**About this exercise**. Please count the lines in the data below that hold "return" and answer with the number by itself.

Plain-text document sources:
*** Begin section ***

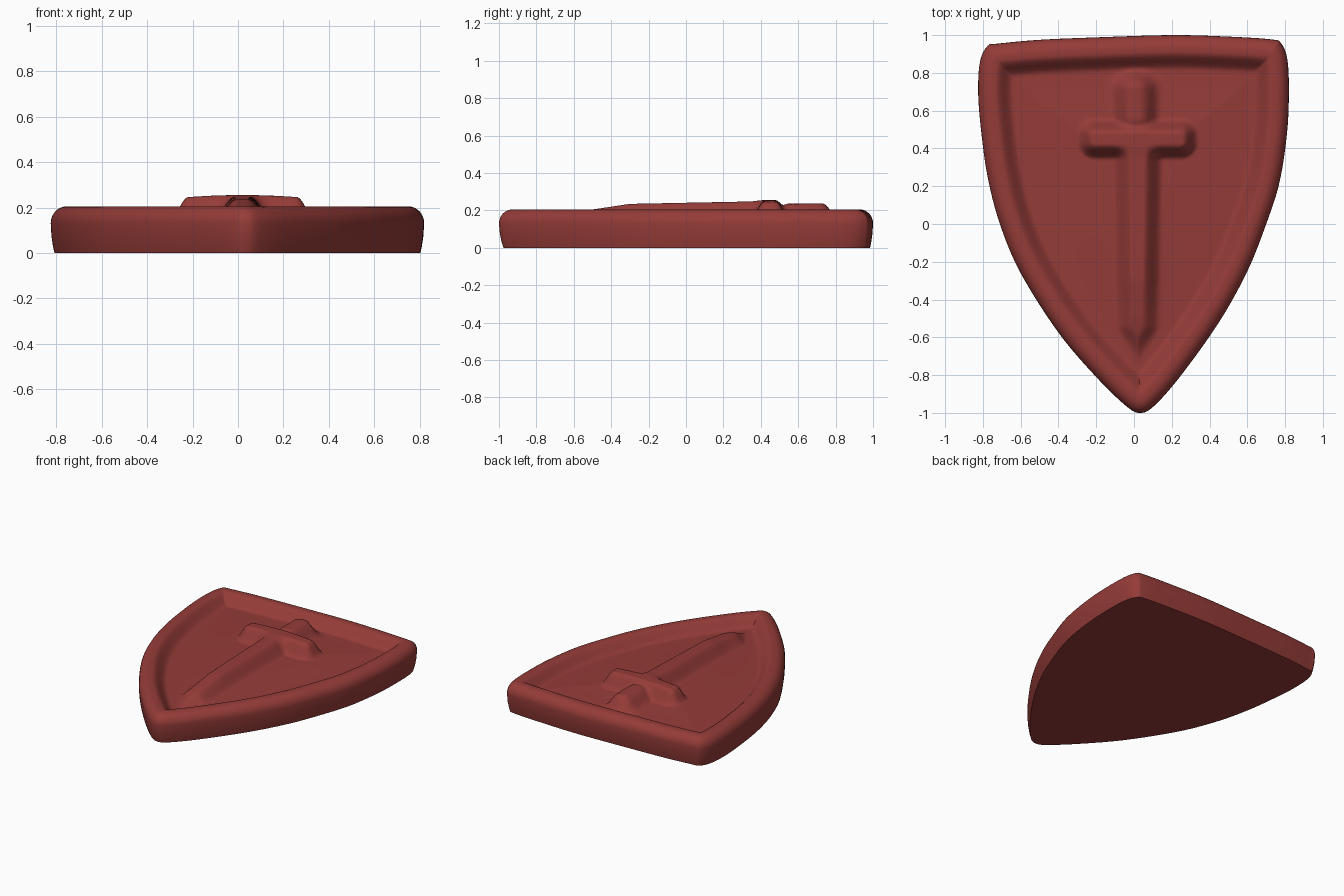
import bpy, bmesh
from mathutils import Vector
from mathutils.kdtree import KDTree

if "Cube" in bpy.data.objects:
    bpy.data.objects.remove(bpy.data.objects["Cube"])

# Shield outline, clockwise from the top left corner
OUTLINE = [(-.775, .943), (-.72, .955), (-.5, .975), (-.2, .988), (.2, 1.0), (.5, .992),
           (.73, .977), (.78, .955), (.812, .87), (.82, .7), (.81, .48), (.77, .22),
           (.70, 0), (.6, -.25), (.45, -.52), (.25, -.80), (.11, -.96), (.035, -1.0),
           (-.04, -.965), (-.2, -.81), (-.4, -.575), (-.6, -.26), (-.71, 0), (-.775, .25),
           (-.81, .5), (-.825, .7), (-.815, .86)]
CENTER = Vector((0, .2))
STEPS, RINGS = 8, 64


def smooth(a, b, v):
    t = min(1, max(0, (v - a) / (b - a)))
    return t * t * (3 - 2 * t)


def lerp_points(pts, v):
    for (x0, y0), (x1, y1) in zip(pts, pts[1:]):
        if v <= x1:
            return y0 + (y1 - y0) * max(0, (v - x0) / (x1 - x0))
    return pts[-1][1]


def spline(points, steps):
    pts, out = [Vector(p) for p in points], []
    n = len(pts)
    for i in range(n):
        a, b, c, d = (pts[(i + k) % n] for k in (-1, 0, 1, 2))
        for s in range(steps):
            t = s / steps
            out.append(.5 * (2 * b + (c - a) * t + (2 * a - 5 * b + 4 * c - d) * t * t
                             + (3 * b - a - 3 * c + d) * t ** 3))
    return out


def box_distance(x, y, cx, cy, hx, hy, r):
    qx, qy = abs(x - cx) - hx + r, abs(y - cy) - hy + r
    return Vector((max(qx, 0), max(qy, 0))).length + min(max(qx, qy), 0) - r


edge = spline(OUTLINE, STEPS)
tree = KDTree(len(edge) * 4)
for i, p in enumerate(edge):
    for k in range(4):
        tree.insert(p.lerp(edge[(i + 1) % len(edge)], k / 4).to_3d(), i)
tree.balance()


def blade(x, y):
    width = lerp_points([(-.75, 0), (-.55, .12), (.4, .135)], y)
    top = lerp_points([(-.74, .15), (-.5, .205), (-.3, .235), (.45, .25)], y)
    return top, smooth(0, .1, width - abs(x - .02)) * smooth(.52, .45, y)


def guard(x, y):
    top = .255 - .16 * (x - .02) ** 2
    return top, smooth(.02, -.06, box_distance(x, y, .02, .45, .30, .09, .07))


def grip(x, y):
    return .237, smooth(.02, -.08, box_distance(x, y, .01, .64, .11, .17, .1))


# Raised rim, sunken panel and sword relief as one height function
def height(x, y):
    d = tree.find((x, y, 0))[2]
    z = .135 + .02 * smooth(.15, .6, d)
    for part in (blade, guard, grip):
        top, mask = part(x, y)
        z = max(z, z + (top - z) * mask)
    rim = smooth(.185, .09, d)
    z += (.205 - z) * rim
    if d < .07:
        z -= .075 * (1 - (1 - (1 - d / .07) ** 2) ** .5)
    return z


bm = bmesh.new()


def ring(scale, z=None):
    verts = []
    for p in edge:
        q = CENTER + (p - CENTER) * scale
        verts.append(bm.verts.new((q.x, q.y, height(q.x, q.y) if z is None else z)))
    return verts


# Side wall, then shrinking rings across the front face
rings = [ring(.98, 0), ring(.988, .03), ring(.996, .075), ring(1, .13)]
scales = [.998, .992, .983, .972]
scales += [.96 * (1 - i / RINGS) for i in range(RINGS)]
rings += [ring(s) for s in scales]
n = len(edge)
for a, b in zip(rings, rings[1:]):
    for i in range(n):
        j = (i + 1) % n
        bm.faces.new((a[i], a[j], b[j], b[i]))
tip = bm.verts.new((CENTER.x, CENTER.y, height(*CENTER)))
for i in range(n):
    bm.faces.new((rings[-1][i], rings[-1][(i + 1) % n], tip))

# Flat back
bm.faces.new(rings[0])
bmesh.ops.recalc_face_normals(bm, faces=bm.faces)

mesh = bpy.data.meshes.new("shield")
bm.to_mesh(mesh)
bm.free()
shield = bpy.data.objects.new("shield", mesh)
bpy.context.collection.objects.link(shield)

red = bpy.data.materials.new("dark_red")
red.diffuse_color = (.30, .045, .04, 1)
red.use_nodes = True
red.node_tree.nodes["Principled BSDF"].inputs["Base Color"].default_value = red.diffuse_color
mesh.materials.append(red)

bpy.context.view_layer.objects.active = shield
shield.select_set(True)
bpy.ops.object.shade_smooth_by_angle(angle=.9)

*** End section ***

**Task answer**. 10